BRIEF:
Count lines, not occurrences: report how many lines in the records hold the string "push", and nothing else.

····················

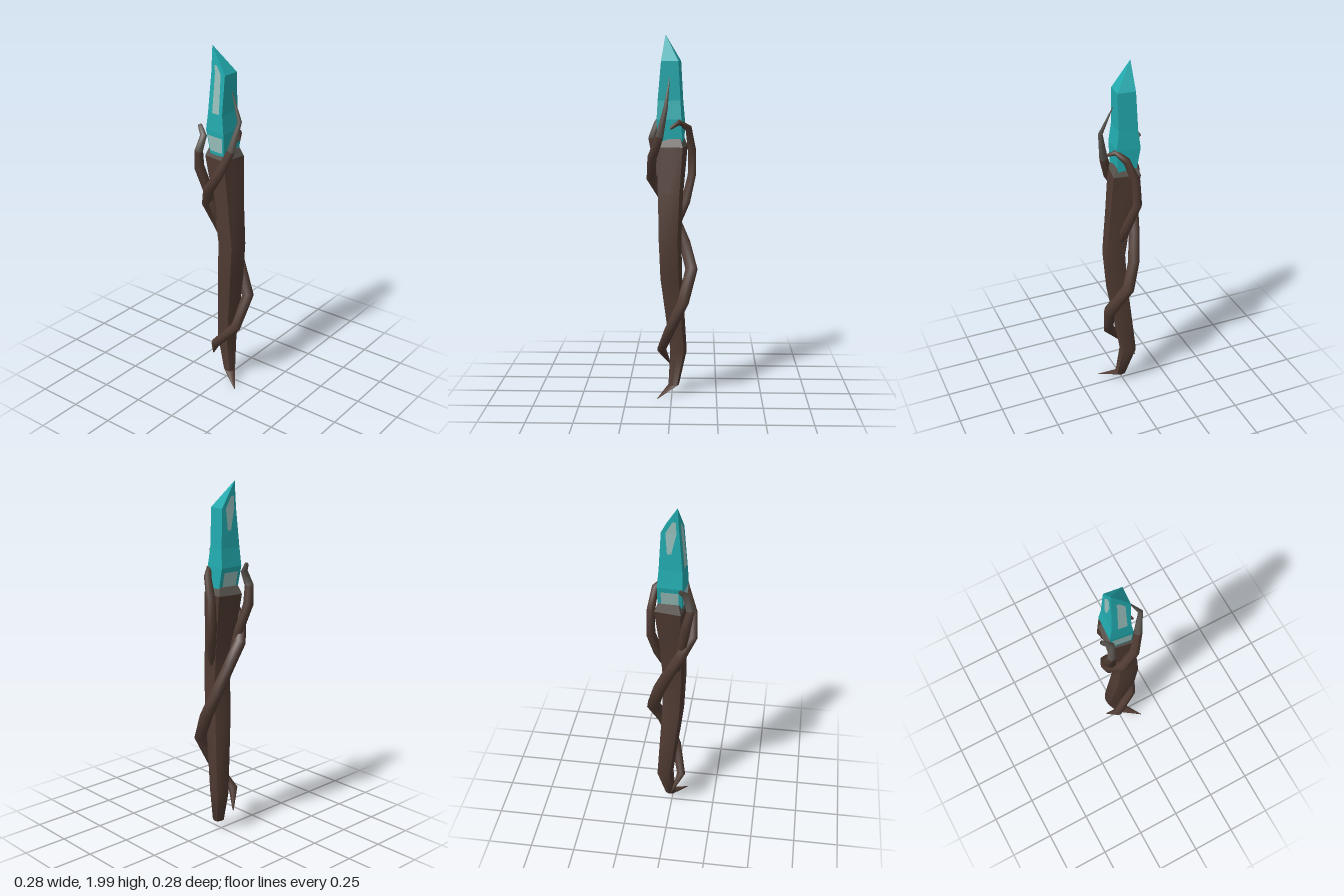
import * as THREE from 'three';
import { toCreasedNormals } from 'three/addons/utils/BufferGeometryUtils.js';

const V = (x, y, z) => new THREE.Vector3(x, y, z);

// Skin a list of closed rings (counter-clockwise seen from the end), with closed ends.
// Bands from index "split" upward use the second material.
function loft(rings, split = Infinity) {
  const n = rings[0].length, pos = [], idx = [];
  const g = new THREE.BufferGeometry();
  rings.forEach(r => r.forEach(p => pos.push(p.x, p.y, p.z)));
  for (let k = 1; k < n - 1; k++) idx.push(0, k + 1, k);
  let cut = 0;
  for (let j = 0; j < rings.length - 1; j++) {
    if (j === split) cut = idx.length;
    for (let i = 0; i < n; i++) {
      const a = j * n + i, b = j * n + (i + 1) % n;
      idx.push(a, b, b + n, a, b + n, a + n);
    }
  }
  const top = (rings.length - 1) * n;
  for (let k = 1; k < n - 1; k++) idx.push(top, top + k, top + k + 1);
  g.setAttribute('position', new THREE.Float32BufferAttribute(pos, 3));
  g.setIndex(idx);
  g.computeVertexNormals();
  if (cut) {
    g.addGroup(0, cut, 0);
    g.addGroup(cut, idx.length - cut, 1);
  }
  return g;
}

// Horizontal eight-point section, blended between round (0) and square (1)
function woodRing([y, cx, cz, r, square]) {
  return Array.from({ length: 8 }, (_, k) => {
    const a = k * Math.PI / 4;
    const box = 1 / Math.max(Math.abs(Math.cos(a)), Math.abs(Math.sin(a)));
    const d = r * (1.04 + (box - 1.04) * square), t = a - 0.17;
    return V(cx + d * Math.cos(t), y, cz - d * Math.sin(t));
  });
}

// Tapered six-sided branch along points [x, y, z, radius]
function branch(points, tipBands) {
  const p = points.map(q => V(q[0], q[1], q[2]));
  const rings = p.map((c, i) => {
    const t = V(0, 0, 0);
    if (i > 0) t.add(c.clone().sub(p[i - 1]).normalize());
    if (i < p.length - 1) t.add(p[i + 1].clone().sub(c).normalize());
    t.normalize();
    const u = t.clone().cross(V(0, 0, 1)).normalize(), v = t.clone().cross(u);
    return Array.from({ length: 6 }, (_, k) => {
      const a = k * Math.PI / 3, r = points[i][3];
      return c.clone().addScaledVector(u, r * Math.cos(a)).addScaledVector(v, r * Math.sin(a));
    });
  });
  return loft(rings, tipBands ? p.length - 1 - tipBands : Infinity);
}

export function createModel() {
  const group = new THREE.Group();
  const mat = (name, color) => {
    const m = new THREE.MeshStandardMaterial({ color });
    m.name = name;
    return m;
  };
  const wood = mat('dark wood', 0x503b33);
  const pale = mat('grey wood', 0x5c5650);
  const teal = mat('teal crystal', 0x22abaf);
  const glint = mat('pale crystal', 0x98bfbc);
  const add = (name, geometry, material) => {
    const m = new THREE.Mesh(geometry, material);
    m.name = name;
    group.add(m);
  };

  // Shaft with a bent, pointed foot and a squared head: [y, x, z, half width, squareness]
  const shaft = [
    [0.008, 0.12, 0.08, 0.002, 0], [0.06, 0.015, -0.01, 0.029, 0.2], [0.25, -0.022, -0.036, 0.046, 0.3],
    [0.68, 0.03, 0.003, 0.06, 0.4], [0.9, 0.045, 0.01, 0.062, 0.4], [1.15, 0.018, 0.006, 0.066, 0.6],
    [1.4, -0.014, 0, 0.073, 1],
  ].map(woodRing);
  add('shaft', toCreasedNormals(loft(shaft), 0.9), wood);
  const rim = [[1.4, -0.014, 0, 0.073, 1], [1.445, -0.014, 0, 0.058, 1]].map(woodRing);
  add('headRim', toCreasedNormals(loft(rim), 0.5), pale);

  // Long vine winding from the foot round the back and across the front
  add('longVine', branch([
    [-0.088, 0.145, 0.01, 0.003], [-0.035, 0.25, 0.06, 0.026], [0.078, 0.38, 0.015, 0.03],
    [0.103, 0.56, -0.065, 0.036], [0.005, 0.72, -0.108, 0.038], [-0.042, 0.86, -0.07, 0.036],
    [-0.07, 1.0, -0.01, 0.034], [-0.088, 1.13, 0.055, 0.034], [-0.035, 1.23, 0.115, 0.03],
    [0.035, 1.34, 0.108, 0.028], [0.078, 1.46, 0.065, 0.024], [0.108, 1.62, 0.03, 0.013],
    [0.045, 1.77, 0.012, 0.002],
  ], 2), [wood, pale]);

  // Short hooked vines gripping the head
  add('frontHookVine', branch([
    [-0.02, 1.0, 0.03, 0.02], [-0.06, 1.16, 0.06, 0.027], [-0.116, 1.34, 0.09, 0.029],
    [-0.1, 1.44, 0.112, 0.025], [-0.088, 1.52, 0.085, 0.019], [-0.13, 1.565, 0.062, 0.012],
  ], 2), [wood, pale]);
  add('backHookVine', branch([
    [0.03, 0.98, -0.03, 0.02], [0, 1.1, -0.075, 0.028], [-0.045, 1.24, -0.108, 0.026],
    [-0.035, 1.38, -0.108, 0.025], [0.01, 1.5, -0.09, 0.02], [0.05, 1.535, -0.04, 0.016],
    [0.08, 1.505, 0.005, 0.008],
  ]), wood);

  // Faceted crystal: [y, min x, max x, min z, max z]
  const crystal = [
    [1.42, -0.06, 0.045, -0.062, 0.068], [1.55, -0.086, 0.05, -0.06, 0.074], [1.65, -0.073, 0.036, -0.053, 0.07],
    [1.86, -0.064, 0.04, -0.042, 0.052], [2, -0.063, -0.062, 0.036, 0.037],
  ].map(([y, x0, x1, z0, z1]) => {
    const s = (x1 - x0) * 0.06;
    return [V(x1 - s, y, z1 + s), V(x1, y, z0 + s), V(x0 + s, y, z0 - s), V(x0, y, z1 - s)];
  });
  const gem = loft(crystal).toNonIndexed();
  gem.computeVertexNormals();
  add('crystal', gem, teal);

  // Pale glints laid on the crystal faces: band, side, corners as [u, v]
  const glints = [
    [0, 3, [[0.08, 0.15], [0.92, 0.15], [0.94, 0.8], [0.06, 0.8]]],
    [2, 3, [[0.32, 0], [0.8, 0], [0.72, 1], [0.3, 1]]],
    [3, 3, [[0.3, 0], [0.72, 0], [0.6, 0.3], [0.35, 0.3]]],
    [0, 2, [[0.15, 0.15], [0.85, 0.15], [0.85, 0.8], [0.15, 0.8]]],
    [2, 2, [[0.35, 0.45], [0.55, 0.45], [0.85, 1], [0.25, 1]]],
    [3, 2, [[0.25, 0], [0.85, 0], [0.75, 0.45], [0.4, 0.45]]],
  ];
  for (const [band, side, uv] of glints) {
    const lo = crystal[band], hi = crystal[band + 1], next = (side + 1) % 4;
    const p = uv.map(([u, v]) => lo[side].clone().lerp(lo[next], u)
      .lerp(hi[side].clone().lerp(hi[next], u), v));
    const out = p[1].clone().sub(p[0]).cross(p[3].clone().sub(p[0])).normalize();
    const g = new THREE.BufferGeometry().setFromPoints(p.map(q => q.addScaledVector(out, 0.003)));
    g.setIndex([0, 1, 2, 0, 2, 3]);
    g.computeVertexNormals();
    add('crystalGlint', g, glint);
  }
  return group;
}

····················

RESPONSE TO THIS EXERCISE:
4